**ACTIVITY**
Find the line that contains "addMesh(pipe, 'shortRunEnd', dome().rotateX(Math.PI" in the entries below. Output it and each later line exactly, and nothing else.

**AVAILABLE DATA**

"""

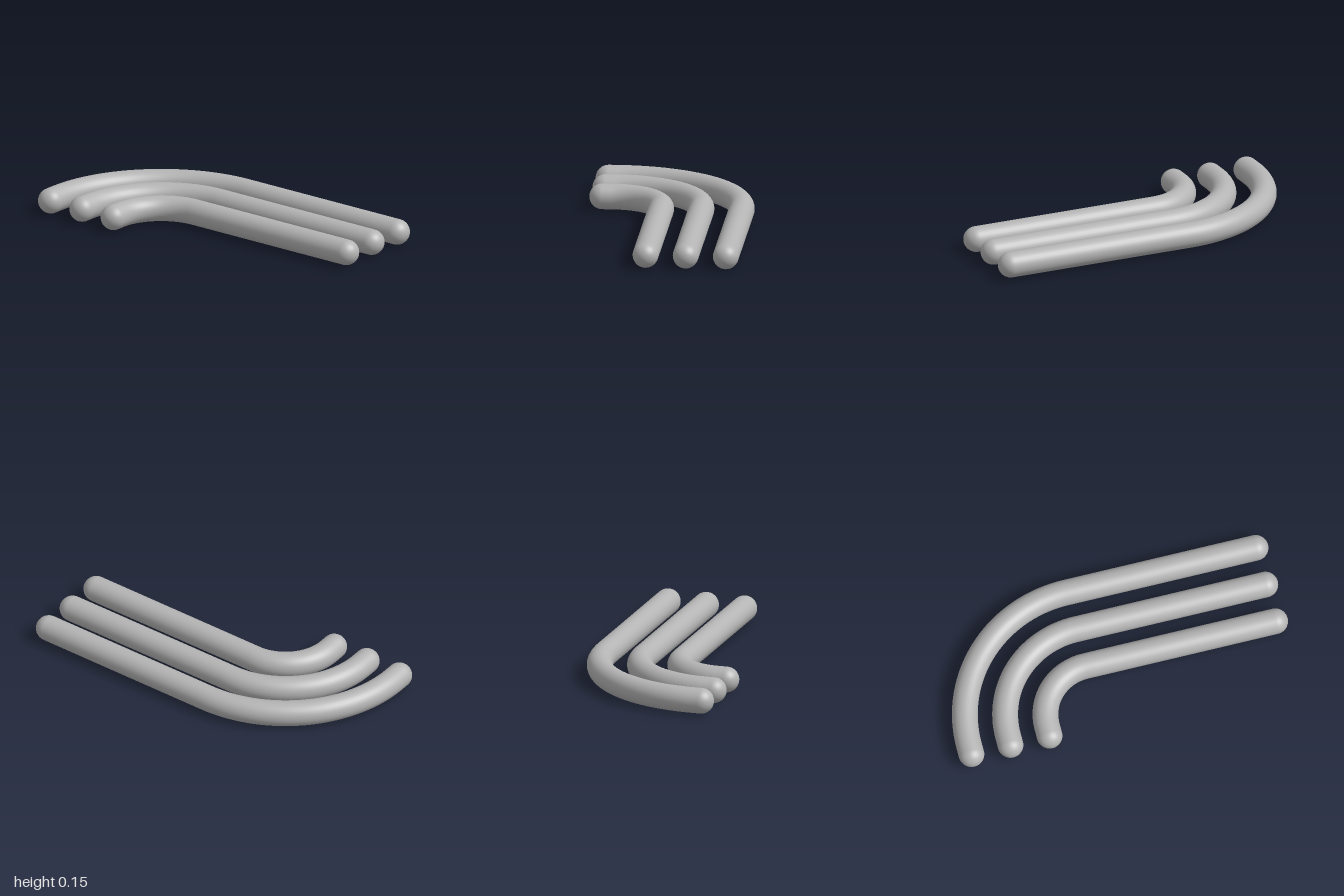
import * as THREE from 'three';

const RADIUS = 0.073;
const END_X = 0.927;    // centre of the rounded ends of the long runs
const END_Z = 0.405;    // centre of the rounded ends of the short runs
const BEND = { x: -0.175, z: 0.347 }; // shared centre of the three bends

// Flat path of one pipe: short run, quarter bend, long run
class PipeCurve extends THREE.Curve {
  constructor(bendRadius) {
    super();
    this.path = new THREE.Path();
    this.path.moveTo(BEND.x - bendRadius, END_Z);
    this.path.lineTo(BEND.x - bendRadius, BEND.z);
    this.path.absarc(BEND.x, BEND.z, bendRadius, Math.PI, Math.PI * 1.5, false);
    this.path.lineTo(END_X, BEND.z - bendRadius);
  }
  getPoint(t, target = new THREE.Vector3()) {
    const p = this.path.getPoint(t);
    return target.set(p.x, RADIUS, p.y);
  }
}

export function createModel() {
  const model = new THREE.Group();
  model.name = 'bentPipes';
  const grey = new THREE.MeshStandardMaterial({ color: 0xb4b4b4 });
  grey.name = 'grey';

  const addMesh = (parent, name, geometry) => {
    const mesh = new THREE.Mesh(geometry, grey);
    mesh.name = name;
    parent.add(mesh);
    return mesh;
  };
  const dome = () => new THREE.SphereGeometry(RADIUS, 32, 12, 0, Math.PI * 2, 0, Math.PI / 2);

  const pipes = [['innerPipe', 0.298], ['middlePipe', 0.525], ['outerPipe', 0.752]];
  for (const [name, bendRadius] of pipes) {
    const pipe = new THREE.Group();
    pipe.name = name;
    addMesh(pipe, 'tube', new THREE.TubeGeometry(new PipeCurve(bendRadius), 120, RADIUS, 32));
    // Rounded ends
    addMesh(pipe, 'longRunEnd', dome().rotateZ(-Math.PI / 2))
      .position.set(END_X, RADIUS, BEND.z - bendRadius);
    addMesh(pipe, 'shortRunEnd', dome().rotateX(Math.PI / 2))
      .position.set(BEND.x - bendRadius, RADIUS, END_Z);
    model.add(pipe);
  }
  return model;
}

"""

**SOLUTION FOR THIS TASK**
    addMesh(pipe, 'shortRunEnd', dome().rotateX(Math.PI / 2))
      .position.set(BEND.x - bendRadius, RADIUS, END_Z);
    model.add(pipe);
  }
  return model;
}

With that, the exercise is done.